Stored data:
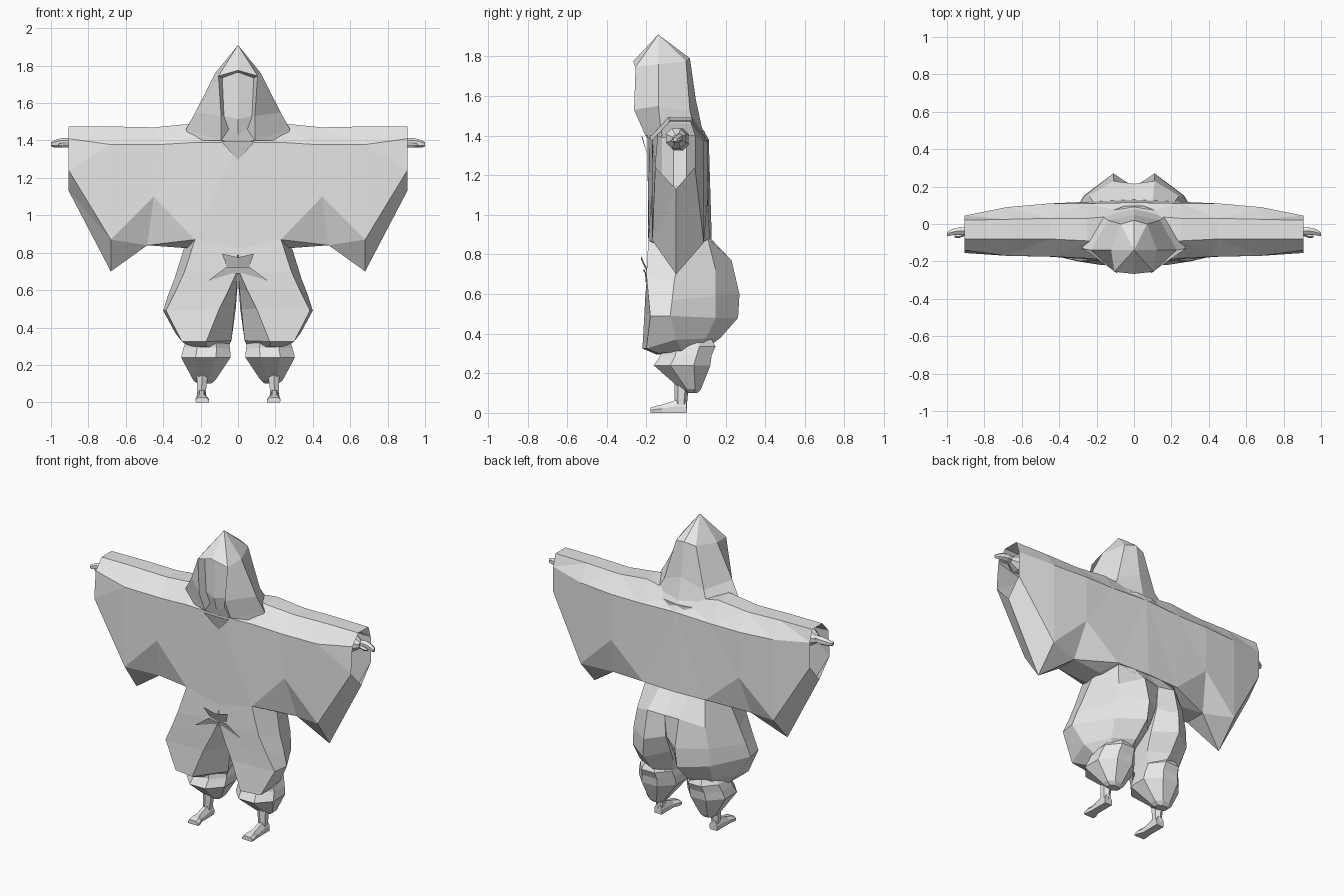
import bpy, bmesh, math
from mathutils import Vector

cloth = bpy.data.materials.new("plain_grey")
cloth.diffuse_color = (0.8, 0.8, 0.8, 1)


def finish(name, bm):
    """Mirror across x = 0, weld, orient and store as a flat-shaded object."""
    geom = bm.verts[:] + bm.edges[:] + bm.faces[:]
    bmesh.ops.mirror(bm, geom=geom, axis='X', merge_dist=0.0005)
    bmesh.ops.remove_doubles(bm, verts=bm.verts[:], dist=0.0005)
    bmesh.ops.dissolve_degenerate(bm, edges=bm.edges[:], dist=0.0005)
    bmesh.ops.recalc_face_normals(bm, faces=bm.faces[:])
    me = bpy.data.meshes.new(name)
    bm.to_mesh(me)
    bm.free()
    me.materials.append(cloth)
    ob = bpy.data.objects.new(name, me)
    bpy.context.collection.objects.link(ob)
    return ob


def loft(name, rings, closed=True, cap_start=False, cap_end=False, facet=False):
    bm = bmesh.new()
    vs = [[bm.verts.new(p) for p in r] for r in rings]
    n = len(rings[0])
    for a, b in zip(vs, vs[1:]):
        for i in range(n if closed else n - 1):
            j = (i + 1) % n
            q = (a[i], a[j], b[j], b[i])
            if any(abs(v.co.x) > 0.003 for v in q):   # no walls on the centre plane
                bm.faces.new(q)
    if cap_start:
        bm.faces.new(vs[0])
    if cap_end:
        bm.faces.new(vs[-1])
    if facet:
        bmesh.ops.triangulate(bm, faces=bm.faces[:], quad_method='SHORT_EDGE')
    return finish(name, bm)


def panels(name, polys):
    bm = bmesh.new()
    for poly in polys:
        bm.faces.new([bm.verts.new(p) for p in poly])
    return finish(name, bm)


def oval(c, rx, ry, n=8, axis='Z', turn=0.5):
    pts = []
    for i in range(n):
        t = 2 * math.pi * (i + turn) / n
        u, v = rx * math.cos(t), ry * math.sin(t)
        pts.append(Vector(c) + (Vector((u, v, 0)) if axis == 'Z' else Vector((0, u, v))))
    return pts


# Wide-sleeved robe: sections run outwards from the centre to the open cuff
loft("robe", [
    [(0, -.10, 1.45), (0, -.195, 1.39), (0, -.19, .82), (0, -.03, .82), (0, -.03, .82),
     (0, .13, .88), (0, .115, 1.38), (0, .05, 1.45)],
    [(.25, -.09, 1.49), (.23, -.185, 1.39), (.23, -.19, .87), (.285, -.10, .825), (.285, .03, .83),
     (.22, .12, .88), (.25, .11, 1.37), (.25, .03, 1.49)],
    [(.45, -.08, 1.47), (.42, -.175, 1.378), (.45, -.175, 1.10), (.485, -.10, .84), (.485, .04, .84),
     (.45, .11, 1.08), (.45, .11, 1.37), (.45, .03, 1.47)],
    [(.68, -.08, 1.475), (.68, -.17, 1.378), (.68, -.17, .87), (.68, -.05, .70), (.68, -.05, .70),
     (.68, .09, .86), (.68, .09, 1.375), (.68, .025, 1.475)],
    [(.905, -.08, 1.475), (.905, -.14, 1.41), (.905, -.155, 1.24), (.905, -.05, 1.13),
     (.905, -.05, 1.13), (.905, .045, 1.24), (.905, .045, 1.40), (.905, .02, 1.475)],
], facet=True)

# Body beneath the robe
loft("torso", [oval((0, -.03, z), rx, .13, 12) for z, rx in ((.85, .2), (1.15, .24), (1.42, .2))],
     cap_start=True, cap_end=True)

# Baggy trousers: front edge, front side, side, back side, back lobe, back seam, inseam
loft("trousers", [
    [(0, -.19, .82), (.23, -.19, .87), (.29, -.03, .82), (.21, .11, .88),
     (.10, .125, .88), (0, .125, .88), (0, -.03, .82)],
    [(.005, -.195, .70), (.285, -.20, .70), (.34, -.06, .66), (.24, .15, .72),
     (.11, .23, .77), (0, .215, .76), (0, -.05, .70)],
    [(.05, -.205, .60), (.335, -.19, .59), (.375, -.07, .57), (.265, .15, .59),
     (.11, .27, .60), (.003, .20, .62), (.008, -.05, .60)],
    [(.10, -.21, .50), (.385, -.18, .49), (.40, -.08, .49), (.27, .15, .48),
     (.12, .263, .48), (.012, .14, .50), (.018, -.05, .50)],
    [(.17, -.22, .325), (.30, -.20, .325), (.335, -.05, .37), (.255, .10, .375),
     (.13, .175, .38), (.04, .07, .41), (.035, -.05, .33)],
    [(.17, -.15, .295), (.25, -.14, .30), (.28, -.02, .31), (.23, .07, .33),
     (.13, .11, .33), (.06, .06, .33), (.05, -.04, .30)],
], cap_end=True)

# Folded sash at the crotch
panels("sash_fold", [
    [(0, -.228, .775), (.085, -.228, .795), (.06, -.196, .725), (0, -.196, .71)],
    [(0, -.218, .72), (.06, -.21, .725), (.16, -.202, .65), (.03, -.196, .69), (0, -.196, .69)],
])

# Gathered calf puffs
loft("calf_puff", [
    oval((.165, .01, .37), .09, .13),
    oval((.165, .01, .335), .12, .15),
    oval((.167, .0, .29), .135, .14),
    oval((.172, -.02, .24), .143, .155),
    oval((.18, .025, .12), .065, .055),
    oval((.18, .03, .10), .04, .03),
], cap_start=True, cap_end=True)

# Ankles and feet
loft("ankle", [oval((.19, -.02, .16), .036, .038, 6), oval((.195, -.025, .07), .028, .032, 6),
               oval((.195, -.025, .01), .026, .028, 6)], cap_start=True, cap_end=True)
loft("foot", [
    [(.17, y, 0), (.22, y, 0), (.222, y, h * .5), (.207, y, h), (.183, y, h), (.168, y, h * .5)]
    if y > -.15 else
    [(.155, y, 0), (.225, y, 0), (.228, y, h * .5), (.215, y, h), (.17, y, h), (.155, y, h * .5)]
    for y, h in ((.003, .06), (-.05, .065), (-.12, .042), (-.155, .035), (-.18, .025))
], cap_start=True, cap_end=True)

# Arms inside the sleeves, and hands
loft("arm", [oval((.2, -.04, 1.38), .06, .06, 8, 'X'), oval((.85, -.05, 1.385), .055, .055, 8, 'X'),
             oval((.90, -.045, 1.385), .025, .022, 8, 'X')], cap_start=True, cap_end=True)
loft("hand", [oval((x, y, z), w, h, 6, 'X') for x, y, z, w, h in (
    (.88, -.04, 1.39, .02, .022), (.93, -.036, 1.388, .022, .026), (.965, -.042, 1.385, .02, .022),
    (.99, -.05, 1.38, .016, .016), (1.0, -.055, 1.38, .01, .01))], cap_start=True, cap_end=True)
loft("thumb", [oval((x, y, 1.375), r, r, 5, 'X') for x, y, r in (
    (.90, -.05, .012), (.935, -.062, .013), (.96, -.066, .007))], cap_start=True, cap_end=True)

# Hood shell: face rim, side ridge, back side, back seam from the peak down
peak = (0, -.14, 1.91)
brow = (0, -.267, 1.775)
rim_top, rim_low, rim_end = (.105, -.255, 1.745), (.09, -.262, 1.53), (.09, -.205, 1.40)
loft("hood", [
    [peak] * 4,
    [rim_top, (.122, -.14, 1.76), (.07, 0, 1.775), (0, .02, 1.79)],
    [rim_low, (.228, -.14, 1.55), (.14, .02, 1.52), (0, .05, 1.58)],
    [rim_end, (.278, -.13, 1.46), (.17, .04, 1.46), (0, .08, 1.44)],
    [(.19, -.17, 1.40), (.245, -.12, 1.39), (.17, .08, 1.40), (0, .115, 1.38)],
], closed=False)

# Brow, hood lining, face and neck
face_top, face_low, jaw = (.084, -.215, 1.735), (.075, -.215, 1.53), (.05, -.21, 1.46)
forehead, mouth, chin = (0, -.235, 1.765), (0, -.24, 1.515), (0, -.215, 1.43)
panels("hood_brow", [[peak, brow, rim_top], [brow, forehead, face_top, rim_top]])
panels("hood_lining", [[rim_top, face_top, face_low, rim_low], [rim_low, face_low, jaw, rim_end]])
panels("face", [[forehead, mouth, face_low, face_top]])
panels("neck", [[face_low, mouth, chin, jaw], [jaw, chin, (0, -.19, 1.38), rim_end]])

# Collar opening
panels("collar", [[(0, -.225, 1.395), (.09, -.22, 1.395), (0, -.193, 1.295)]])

==

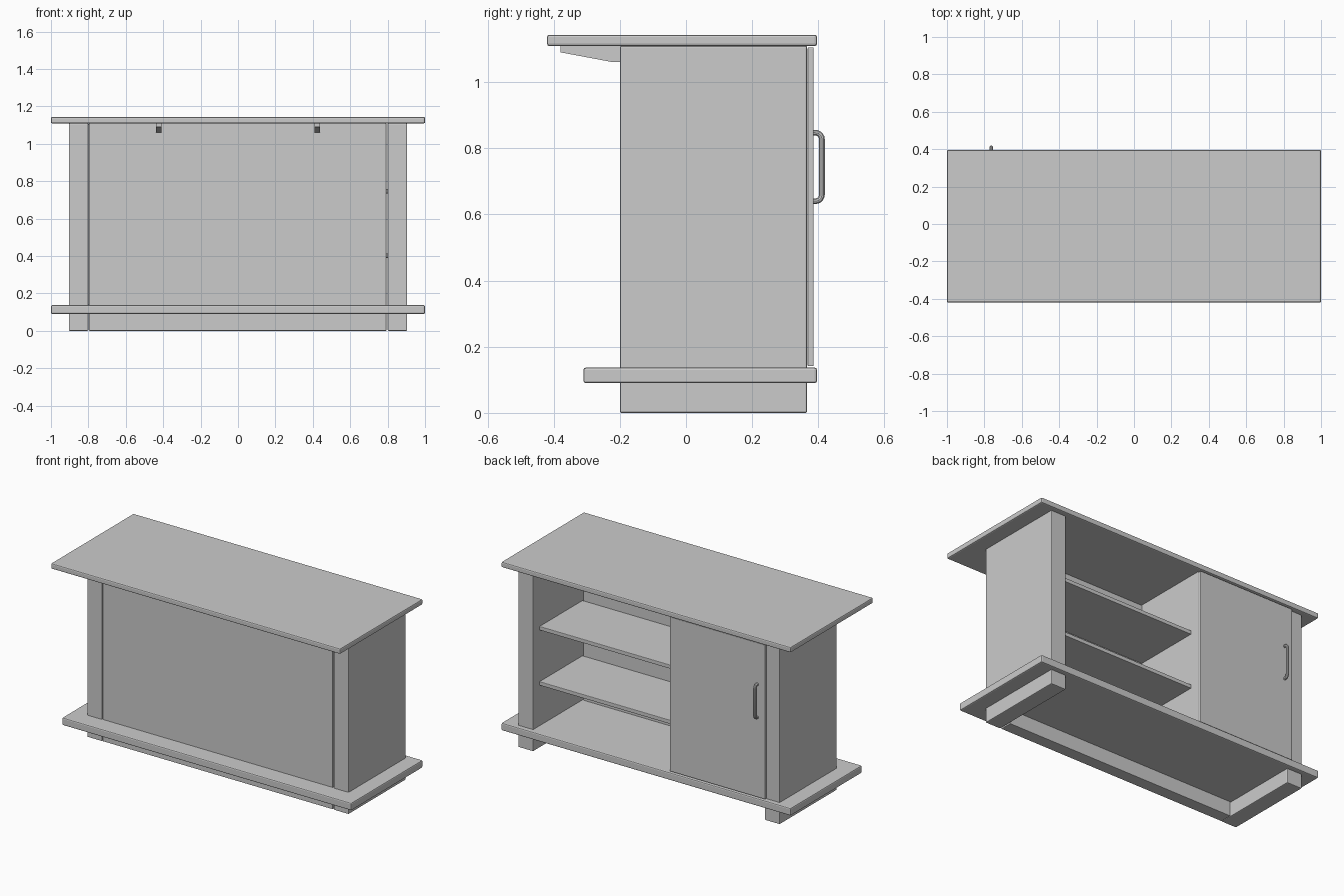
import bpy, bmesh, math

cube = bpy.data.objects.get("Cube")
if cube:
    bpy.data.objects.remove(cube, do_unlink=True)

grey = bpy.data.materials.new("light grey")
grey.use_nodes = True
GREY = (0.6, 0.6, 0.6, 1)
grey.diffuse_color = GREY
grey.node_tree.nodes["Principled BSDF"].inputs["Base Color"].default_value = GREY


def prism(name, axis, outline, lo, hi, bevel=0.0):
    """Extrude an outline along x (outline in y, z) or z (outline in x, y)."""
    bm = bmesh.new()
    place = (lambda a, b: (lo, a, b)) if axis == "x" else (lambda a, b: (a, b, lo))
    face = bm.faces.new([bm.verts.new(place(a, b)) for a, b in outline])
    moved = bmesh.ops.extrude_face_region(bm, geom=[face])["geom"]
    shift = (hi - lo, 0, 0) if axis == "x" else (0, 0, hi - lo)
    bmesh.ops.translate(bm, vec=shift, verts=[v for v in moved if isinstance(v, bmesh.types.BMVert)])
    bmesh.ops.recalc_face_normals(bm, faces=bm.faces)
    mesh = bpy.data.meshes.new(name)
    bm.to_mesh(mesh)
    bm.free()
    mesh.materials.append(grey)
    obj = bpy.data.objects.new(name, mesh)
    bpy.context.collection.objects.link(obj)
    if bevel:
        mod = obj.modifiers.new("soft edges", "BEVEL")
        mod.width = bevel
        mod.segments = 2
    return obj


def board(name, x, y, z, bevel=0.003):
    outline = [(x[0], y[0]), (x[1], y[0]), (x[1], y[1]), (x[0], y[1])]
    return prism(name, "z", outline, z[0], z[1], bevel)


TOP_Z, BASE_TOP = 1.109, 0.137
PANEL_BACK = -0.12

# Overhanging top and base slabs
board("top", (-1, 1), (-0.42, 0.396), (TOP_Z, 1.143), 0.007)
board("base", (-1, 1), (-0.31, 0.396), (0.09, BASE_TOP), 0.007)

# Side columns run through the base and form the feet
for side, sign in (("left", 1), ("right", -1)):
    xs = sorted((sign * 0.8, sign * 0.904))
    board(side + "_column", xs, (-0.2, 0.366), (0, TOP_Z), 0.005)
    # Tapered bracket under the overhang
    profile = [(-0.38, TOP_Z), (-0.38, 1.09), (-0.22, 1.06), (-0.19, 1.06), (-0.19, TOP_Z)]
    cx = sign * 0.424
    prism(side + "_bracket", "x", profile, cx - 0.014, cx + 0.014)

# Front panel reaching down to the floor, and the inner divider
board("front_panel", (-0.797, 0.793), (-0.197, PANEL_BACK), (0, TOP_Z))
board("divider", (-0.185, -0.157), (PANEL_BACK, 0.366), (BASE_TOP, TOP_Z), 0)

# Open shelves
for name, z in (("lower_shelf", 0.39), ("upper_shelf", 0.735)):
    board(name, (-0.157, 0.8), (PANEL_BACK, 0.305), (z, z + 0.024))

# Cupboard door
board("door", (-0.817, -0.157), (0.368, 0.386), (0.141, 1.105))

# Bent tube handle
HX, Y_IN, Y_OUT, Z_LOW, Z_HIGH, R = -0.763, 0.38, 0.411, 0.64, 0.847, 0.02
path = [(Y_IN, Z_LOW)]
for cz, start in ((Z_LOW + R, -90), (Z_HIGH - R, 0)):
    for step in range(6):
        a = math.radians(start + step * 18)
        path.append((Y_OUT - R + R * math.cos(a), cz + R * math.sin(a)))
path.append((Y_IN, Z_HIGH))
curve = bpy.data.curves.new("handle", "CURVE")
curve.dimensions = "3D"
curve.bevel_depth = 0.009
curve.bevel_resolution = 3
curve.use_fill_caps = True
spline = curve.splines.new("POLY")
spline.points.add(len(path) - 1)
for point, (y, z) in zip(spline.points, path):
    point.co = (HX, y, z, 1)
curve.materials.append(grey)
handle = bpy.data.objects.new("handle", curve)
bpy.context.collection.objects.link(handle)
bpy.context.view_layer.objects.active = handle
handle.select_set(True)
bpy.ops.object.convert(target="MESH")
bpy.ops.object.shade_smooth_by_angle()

...

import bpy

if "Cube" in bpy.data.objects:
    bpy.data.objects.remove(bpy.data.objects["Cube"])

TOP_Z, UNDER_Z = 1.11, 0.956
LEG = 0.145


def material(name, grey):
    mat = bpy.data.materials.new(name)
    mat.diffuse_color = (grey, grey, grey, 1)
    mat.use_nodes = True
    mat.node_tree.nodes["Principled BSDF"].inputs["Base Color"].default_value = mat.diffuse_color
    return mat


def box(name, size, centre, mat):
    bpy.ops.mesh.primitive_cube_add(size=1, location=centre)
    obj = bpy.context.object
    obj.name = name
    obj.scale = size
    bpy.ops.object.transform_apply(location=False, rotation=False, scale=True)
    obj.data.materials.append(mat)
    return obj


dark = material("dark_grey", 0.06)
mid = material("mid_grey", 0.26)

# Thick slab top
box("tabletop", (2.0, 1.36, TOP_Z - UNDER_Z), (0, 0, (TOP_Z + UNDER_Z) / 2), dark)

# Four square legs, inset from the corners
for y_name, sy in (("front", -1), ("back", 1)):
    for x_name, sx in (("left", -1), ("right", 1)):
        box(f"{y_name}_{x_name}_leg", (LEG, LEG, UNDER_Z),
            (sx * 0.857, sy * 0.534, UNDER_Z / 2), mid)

*Exercise goal*.
Your answer should be only a number: how many lines in the records hold the word "spline".

*Expected answer*.
3